LISBON, June 2 (Reuters) - The rejection of a series of austerity measures by Portugal’s supreme court will have a “significant” budget impact which will be felt beyond 2014, and could affect the formal end of the country’s bailout, the finance minister said on Monday.
Portugal’s supreme court struck down on Friday several austerity measures in the government’s 2014 budget, including salary cuts in the public sector, creating a fiscal gap of about 700 million euros this year.
The measures were part of the long list of austerity plans included under Portugal’s 78-billion-euro bailout, which ended last month. But Finance Minister Maria Luis Albuquerque said on Monday that the letter of intent sent to the creditors at the end of the bailout will now have to be changed.
“The (bailout) programme wasn’t yet formally concluded and, at this moment, we are not in a condition to know when that will happen,” she told journalists.
She said the letter of intent to the bailout creditors - the European Union and IMF - had been written and sent.
“The decisions by the supreme court have a very significant impact and they are not limited to 2014,” she said.
“They also have an impact on the commitments assumed in the budget strategy document which represents the commitments by the country after the bailout,” she said, referring to the country’s medium-term budget plans.
Even without the bailout, Portugal needs to gradually cut its budget deficit in coming years under European Union agreements.
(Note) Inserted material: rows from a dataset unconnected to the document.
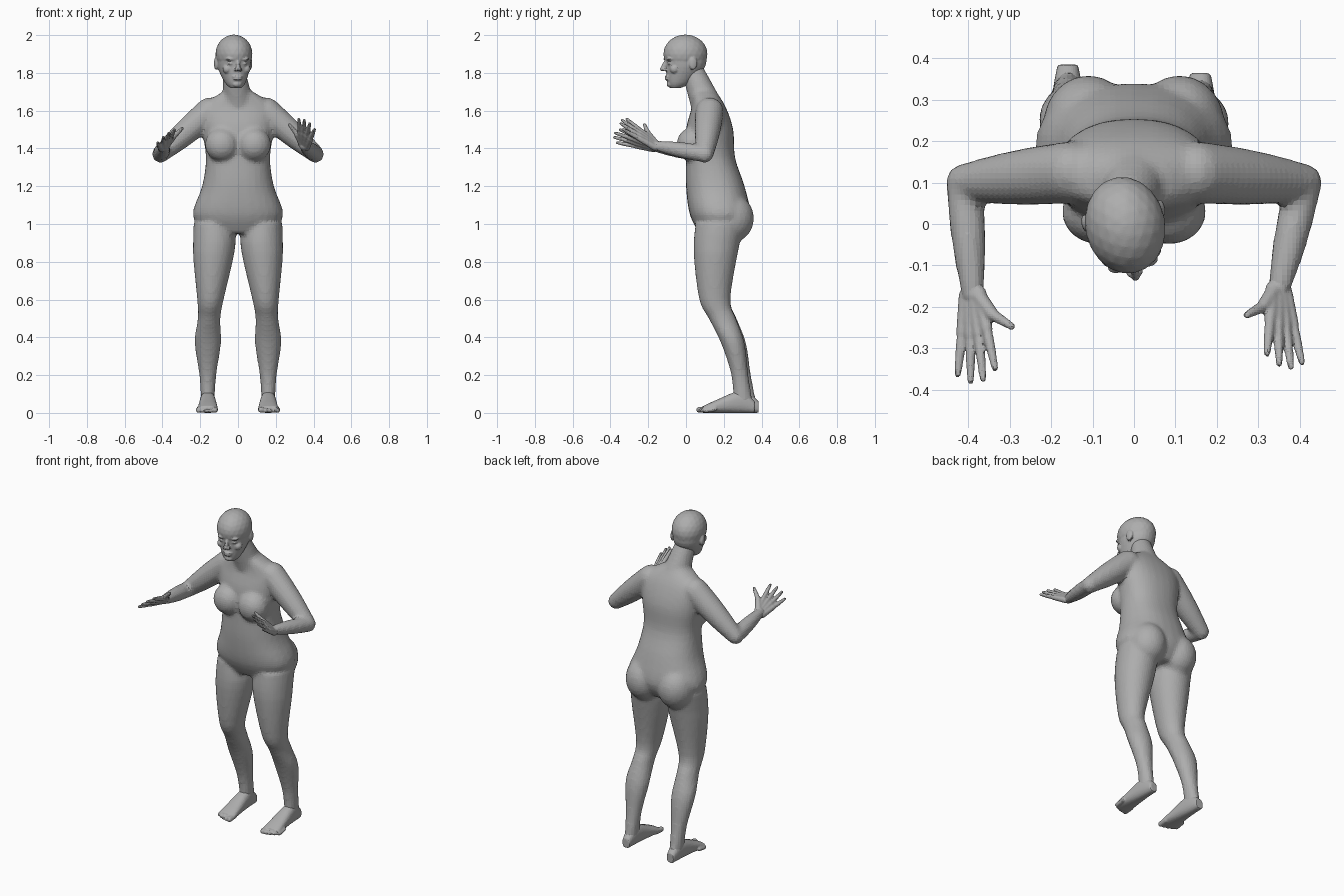
import bpy, bmesh, math
from mathutils import Vector, Matrix

default_cube = bpy.data.objects.get("Cube")
if default_cube:
    bpy.data.objects.remove(default_cube, do_unlink=True)

shade = 0.42
skin = bpy.data.materials.new("grey skin")
skin.use_nodes = True
skin.diffuse_color = (shade, shade, shade, 1)
skin.node_tree.nodes["Principled BSDF"].inputs["Base Color"].default_value = skin.diffuse_color


def spline(rows, steps=4):
    """Add rows between the given ones along a smooth curve."""
    rows = [Vector(row) for row in rows]
    padded = [rows[0], *rows, rows[-1]]
    result = []
    for before, start, end, after in zip(padded, padded[1:], padded[2:], padded[3:]):
        for step in range(steps):
            t = step / steps
            leave, arrive = (end - before) / 2, (after - start) / 2
            ease = t * t * (3 - 2 * t)
            result.append(start.lerp(end, ease) + leave * t * (1 - t) ** 2
                          - arrive * t * t * (1 - t))
    return result + [rows[-1]]


def loft(bm, stations, normal, power=2.0, count=28):
    """Closed skin over superellipse rings: centre, half width, half depth."""
    normal = Vector(normal).normalized()
    x_axis = Vector((1, 0, 0))
    side = (x_axis - normal * x_axis.dot(normal)).normalized()
    up = normal.cross(side)
    rings = []
    for centre, width, depth in stations:
        ring = []
        for i in range(count):
            angle = math.tau * i / count
            cos, sin = math.cos(angle), math.sin(angle)
            u = math.copysign(abs(cos) ** (2 / power), cos) * width
            v = math.copysign(abs(sin) ** (2 / power), sin) * depth
            ring.append(bm.verts.new(Vector(centre) + side * u + up * v))
        rings.append(ring)
    for low, high in zip(rings, rings[1:]):
        for i in range(count):
            j = (i + 1) % count
            bm.faces.new((low[i], low[j], high[j], high[i]))
    bm.faces.new(rings[0])
    bm.faces.new(rings[-1])


def upright_loft(bm, rows, power, place=lambda z: (0, 0)):
    """Rows of height, half width, front and back; place gives an offset by height."""
    stations = []
    for z, width, front, back in spline(rows):
        x, y = place(z)
        stations.append(((x, y + (front + back) / 2, z), width, (back - front) / 2))
    loft(bm, stations, (0, 0, 1), power)


def ball(bm, centre, radii):
    matrix = Matrix.Translation(centre) @ Matrix.Diagonal((*radii, 1))
    bmesh.ops.create_icosphere(bm, subdivisions=3, radius=1, matrix=matrix)


def limb(bm, start, end, start_radius, end_radius, bulge=0.0, steps=6):
    """Round-ended taper that swells in the middle."""
    start, end = Vector(start), Vector(end)
    stations = []
    for step in range(steps + 1):
        t = step / steps
        radius = start_radius + (end_radius - start_radius) * t + bulge * math.sin(math.pi * t)
        stations.append((start.lerp(end, t), radius, radius))
    loft(bm, stations, end - start)
    ball(bm, start, [start_radius] * 3)
    ball(bm, end, [end_radius] * 3)


def finish(name, bm, voxel, smoothing):
    """Fuse the overlapping pieces into one faceted skin."""
    bmesh.ops.recalc_face_normals(bm, faces=bm.faces)
    mesh = bpy.data.meshes.new(name)
    bm.to_mesh(mesh)
    bm.free()
    mesh.materials.append(skin)
    obj = bpy.data.objects.new(name, mesh)
    bpy.context.collection.objects.link(obj)
    fuse = obj.modifiers.new("fuse", 'REMESH')
    fuse.mode = 'VOXEL'
    fuse.voxel_size = voxel
    soften = obj.modifiers.new("soften", 'SMOOTH')
    soften.iterations = smoothing
    bpy.context.view_layer.update()
    graph = bpy.context.evaluated_depsgraph_get()
    fused = bpy.data.meshes.new_from_object(obj.evaluated_get(graph))
    obj.modifiers.clear()
    obj.data = fused
    if not fused.materials:
        fused.materials.append(skin)
    return obj


# Torso from hips to the base of the neck
body = bmesh.new()
upright_loft(body, [
    (0.95, 0.18, 0.07, 0.29), (1.05, 0.24, 0.02, 0.34), (1.2, 0.19, 0, 0.31),
    (1.35, 0.17, 0, 0.26), (1.5, 0.19, 0, 0.25), (1.62, 0.19, 0.03, 0.21),
    (1.7, 0.08, 0.03, 0.16)], power=2.3)
limb(body, (0, 0.1, 1.65), (-0.02, 0.04, 1.8), 0.08, 0.06)


def leg_place(side, z):
    """Feet stand wider than the hips, and the right shin stands further back."""
    inward = min(1, max(0, z - 0.4) * 2)
    back = max(0, 0.6 - z) / 30 if side < 0 else 0
    return side * (0.16 - 0.035 * inward), back


# Paired volumes of the body and the feet
for side, label in ((-1, "right"), (1, "left")):
    ball(body, (side * 0.085, 0.03, 1.42), (0.09, 0.08, 0.09))
    ball(body, (side * 0.11, 0.24, 1.03), (0.11, 0.12, 0.13))
    upright_loft(body, [
        (1, 0.11, 0.05, 0.31), (0.85, 0.11, 0.04, 0.275), (0.6, 0.07, 0.07, 0.235),
        (0.5, 0.06, 0.12, 0.265), (0.37, 0.07, 0.185, 0.31), (0.2, 0.045, 0.24, 0.33),
        (0.05, 0.035, 0.25, 0.355)], power=2, place=lambda z: leg_place(side, z))

    # Sole rows: position along the foot, half width, half height
    foot = bmesh.new()
    x, back = leg_place(side, 0)
    sole = spline([(0.365, 0.025, 0.03), (0.29, 0.038, 0.058),
                   (0.16, 0.05, 0.034), (0.09, 0.055, 0.018)])
    loft(foot, [((x, y + back, height), width, height) for y, width, height in sole],
         (0, -1, 0), power=2.4)
    for toe in range(5):
        radius = 0.012 if toe else 0.016
        toe_x = x + side * (toe - 1.7) * 0.022
        tip = 0.07 + 0.002 * toe ** 2 + back
        limb(foot, (toe_x, tip + 0.05, 0.02), (toe_x, tip, radius), radius, radius)
    finish(label + "_foot", foot, 0.006, 2)

# Arms: wrist, reach to the finger tips, step from one finger tip to the next
arms = {
    "right": (-1, (-0.39, -0.17, 1.41), (0.01, -0.205, 0.06), (-0.03, -0.005, -0.023)),
    "left": (1, (0.35, -0.16, 1.415), (0.015, -0.18, 0.125), (0.028, -0.007, -0.018)),
}
for label, (side, wrist, reach, step) in arms.items():
    wrist, reach, step = Vector(wrist), Vector(reach), Vector(step)
    shoulder = Vector((side * 0.15, 0.125, 1.595))
    elbow = Vector((side * 0.41, 0.1, 1.37))
    limb(body, shoulder, elbow, 0.075, 0.046, bulge=0.006)
    limb(body, elbow, wrist, 0.044, 0.027, bulge=0.006)

    # Palm and fingers
    hand = bmesh.new()
    limb(hand, wrist.lerp(elbow, 0.1), wrist, 0.027, 0.025)
    for finger in range(4):
        spread = finger - 1.5
        root = wrist + step * spread * 0.35
        tip = wrist + reach * (1.02 - 0.05 * spread ** 2) + step * spread
        knuckle = root.lerp(tip, 0.48)
        limb(hand, root, knuckle, 0.018, 0.0145)
        limb(hand, knuckle, tip, 0.0125, 0.008, bulge=0.001)

    # Thumb
    tip = wrist + reach * 0.45 - step * 3
    base = wrist.lerp(tip, 0.5) + reach * 0.05
    limb(hand, wrist - step * 0.3, base, 0.02, 0.016)
    limb(hand, base, tip, 0.0145, 0.009)
    finish(label + "_hand", hand, 0.005, 2)

finish("body", body, 0.013, 4)

# Head: jaw below, cranium above
head = bmesh.new()
upright_loft(head, [
    (1.72, 0.03, -0.085, -0.03), (1.75, 0.055, -0.1, 0.03), (1.83, 0.085, -0.107, 0.1),
    (1.9, 0.09, -0.115, 0.11)], power=2.1)
ball(head, (0, -0.003, 1.9), (0.097, 0.118, 0.103))

# Nose, lips and chin
limb(head, (0, -0.11, 1.86), (0, -0.13, 1.82), 0.009, 0.011)
for z, width in ((1.78, 0.026), (1.767, 0.023)):
    ball(head, (0, -0.103, z), (width, 0.012, 0.006))
ball(head, (0, -0.088, 1.74), (0.025, 0.016, 0.016))

# Nostrils, eyes, brows, cheeks and ears
for side in (-1, 1):
    ball(head, (side * 0.012, -0.118, 1.817), [0.01] * 3)
    ball(head, (side * 0.036, -0.093, 1.85), (0.017, 0.014, 0.009))
    ball(head, (side * 0.037, -0.098, 1.873), (0.027, 0.016, 0.008))
    ball(head, (side * 0.05, -0.072, 1.82), [0.025] * 3)
    ball(head, (side * 0.092, 0.02, 1.85), (0.011, 0.022, 0.035))

# The face looks slightly to its left
head_object = finish("head", head, 0.0055, 2)
head_object.data.transform(Matrix.Translation((-0.022, 0, 0)) @ Matrix.Rotation(0.2, 4, 'Z'))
The budget deficit must be cut to 4 percent of gross domestic product this year and to 2.5 percent in 2015 from 4.9 percent in 2013.
Analysts have said the most likely alternative to the measures will be to raise taxes further, even though that could hit the country’s nascent economic recovery. During the austerity of the bailout and its debt crisis, Portugal descended into its worst economic downturn since the 1970s.
“We will need time to think over how to respond to this situation,” the minister said. “At this time, we are not in a position to respond to the question of when we will be ready with (alternative) measures.”
The minister said the government is also awaiting further decisions by the supreme court which could have a greater impact on this year’s budget.
The court ruled against planned salary cuts of between 2 and 12 percent in the public sector, undermining one of the key elements of spending cuts set out in the international bailout.
The court also ruled out cuts in pensions, and sickness and unemployment benefits. It said the measures contravened the rights of citizens spelled out in the constitution.
Pending decisions before the court include extra contributions on pensions by civil servants and the reduction of discounts given to civil servants on health insurance plans. (Reporting by Sergio Goncalves; Writing by Axel Bugge; Editing by Eric Walsh)